Gratz PP, El-Koussy M, Hsieh K, von Arx S, Mono ML, Heldner MR, et al. Preexisting Cerebral Microbleeds on Susceptibility-Weighted Magnetic Resonance Imaging and Post-Thrombolysis Bleeding Risk in 392 Patients. Stroke. 2014
Deepa P. Bhupali, MD
Jung et al. explore the topic of whether cerebral microbleeds (CMB) increase the risk of hemorrhage after receiving IV tPA or endovascular reperfusion therapy. Specifically, they used pre-treatment susceptibility-weighted MR to identify CMB and then reimaged patients after they had IV thrombolysis, endovascular therapy, or IV thrombolysis followed by endovascular therapy.
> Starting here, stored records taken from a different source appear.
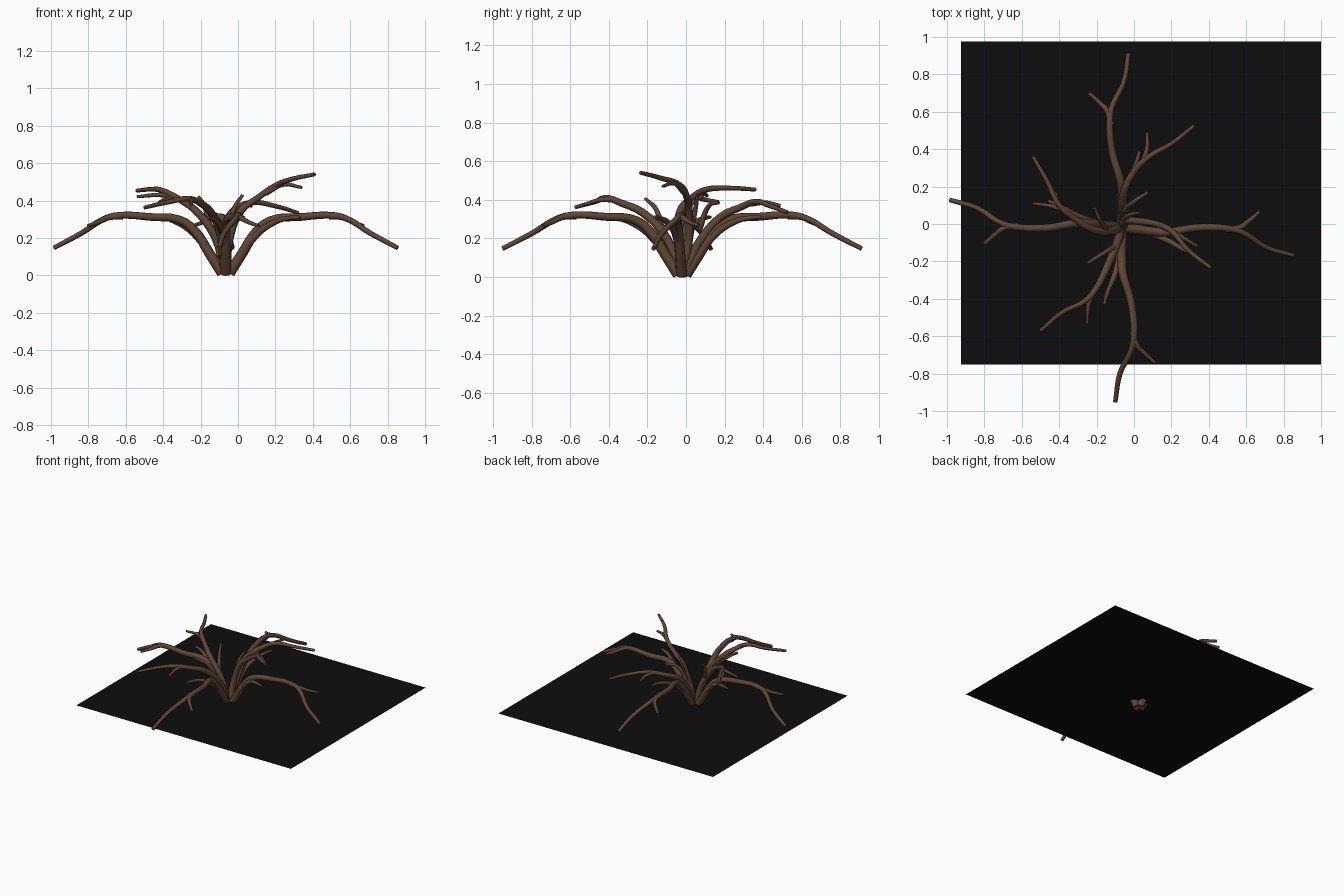
import bpy, math
from mathutils import Vector, Matrix

if "Cube" in bpy.data.objects:
    bpy.data.objects.remove(bpy.data.objects["Cube"])

def material(name, rgb):
    m = bpy.data.materials.new(name)
    m.diffuse_color = (*rgb, 1)
    m.use_nodes = True
    m.node_tree.nodes["Principled BSDF"].inputs["Base Color"].default_value = m.diffuse_color
    return m

BARK = material("brown bark", (0.115, 0.06, 0.038))
SOIL = material("black soil", (0.004, 0.004, 0.004))
CENTRE = Vector((-0.065, -0.02, 0))

def tube(name, pts, r0, r1, turn=None):
    """Tapered limb through pts; turn = degrees about the plant's centre."""
    if turn is not None:
        rot = Matrix.Rotation(math.radians(turn), 3, 'Z')
        pts = [rot @ Vector(p) + CENTRE for p in pts]
    cu = bpy.data.curves.new(name, 'CURVE')
    cu.dimensions = '3D'
    cu.bevel_depth = 1
    cu.bevel_resolution = 2
    cu.resolution_u = 5
    cu.use_fill_caps = True
    sp = cu.splines.new('BEZIER')
    sp.bezier_points.add(len(pts) - 1)
    for i, (b, p) in enumerate(zip(sp.bezier_points, pts)):
        b.co = p
        b.handle_left_type = b.handle_right_type = 'AUTO'
        b.radius = r0 + (r1 - r0) * i / (len(pts) - 1)
    cu.materials.append(BARK)
    ob = bpy.data.objects.new(name, cu)
    bpy.context.collection.objects.link(ob)
    bpy.ops.object.select_all(action='DESELECT')
    ob.select_set(True)
    bpy.context.view_layer.objects.active = ob
    bpy.ops.object.convert(target='MESH')
    bpy.ops.object.shade_smooth_by_angle(angle=math.radians(50))

# four big drooping limbs, each with an outer and an inner twig
for i, turn in enumerate((0, 83, 180, 263)):
    tube(f"main_limb_{i}", [(0, -.02, .012), (0, -.09, .12), (0, -.165, .235), (.005, -.24, .293),
         (.05, -.4, .312), (.065, -.57, .32), (.055, -.64, .305), (-.01, -.78, .225),
         (-.035, -.93, .147)], .029, .012, turn)
    tube(f"outer_twig_{i}", [(.06, -.55, .318), (.075, -.62, .31), (.12, -.67, .285),
         (.175, -.72, .265)], .019, .009, turn)
    tube(f"inner_twig_{i}", [(0, -.03, .03), (-.015, -.17, .22), (-.045, -.27, .285),
         (-.075, -.34, .305), (-.095, -.41, .31)], .022, .009, turn)

# four upright limbs, each different
tube("right_limb", [(-.06, -.02, .012), (-.045, .015, .2), (.02, .015, .35), (.1, .005, .41),
     (.19, -.03, .475), (.29, -.14, .515), (.41, -.235, .54)], .026, .01)
tube("left_limb", [(-.07, -.02, .012), (-.12, -.035, .2), (-.22, -.03, .34), (-.32, .03, .41),
     (-.4, .1, .452), (-.465, .23, .46), (-.54, .36, .453)], .026, .01)
tube("back_limb", [(-.06, -.01, .012), (-.06, .07, .18), (-.05, .18, .31), (0, .28, .36),
     (.08, .36, .39), (.2, .43, .37), (.32, .525, .335)], .026, .01)
tube("front_limb", [(-.07, -.03, .012), (-.09, -.1, .2), (-.14, -.22, .33), (-.2, -.34, .385),
     (-.26, -.41, .41), (-.38, -.47, .39), (-.5, -.57, .362)], .026, .01)

# small side twigs on the upright limbs
TWIGS = [
    [(.15, -.01, .44), (.24, -.06, .485), (.34, -.12, .47)],
    [(-.34, .05, .42), (-.42, .09, .43), (-.54, .11, .42)],
    [(-.34, .04, .42), (-.4, .1, .40), (-.42, .17, .39)],
    [(-.15, -.03, .26), (-.18, .02, .37), (-.21, .085, .42)],
    [(.05, .33, .38), (.07, .41, .385), (.07, .49, .37)],
    [(-.05, .07, .25), (0, .12, .37), (.075, .17, .385)],
    [(-.055, .02, .2), (-.02, .05, .36), (.025, .06, .43)],
    [(-.23, -.37, .4), (-.245, -.44, .4), (-.25, -.53, .375)],
    [(-.1, -.12, .24), (-.16, -.155, .35), (-.25, -.21, .405)],
]
for i, pts in enumerate(TWIGS):
    tube(f"side_twig_{i}", pts, .016, .008)

# flat square of soil the plant grows through
me = bpy.data.meshes.new("soil_sheet")
z = 0.043
me.from_pydata([(-.925, -.75, z), (1, -.75, z), (1, .975, z), (-.925, .975, z)], [], [(0, 1, 2, 3)])
me.materials.append(SOIL)
bpy.context.collection.objects.link(bpy.data.objects.new("soil_sheet", me))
They found that CMB detected on pretreatment SWI did not increase the risk for symptomatic or asymptomatic intracerebral hemorrhage.
There have been a few studies that have looked at the relationship between CMB, thrombolysis and the risk of ICH. The data are not consistent and, at this point, do not affect our decision making process when considering patients for thrombolysis. The research by Jung’s team is thoughtful but has largely left the issue of CMB and post-thrombolysis ICH unresolved. As the authors point out, one of the major limiting factors of their work was the fact that it was underpowered which leads to somewhat inconclusive information. Furthermore, their data suggest that even if there is a risk, whatever that risk may be, it is too small to change our approach to thrombolysis.
Regarding post-thrombolysis hemorrhage, we know that in addition to the thrombolytic therapy, risk factors for clinically significant hemorrhagic transformation are stroke size, stroke severity and age. It is difficult to know what to make of CMB; however, for now, it is clear that they should not influence our decisions regarding thrombolytic therapy in the acute stroke setting.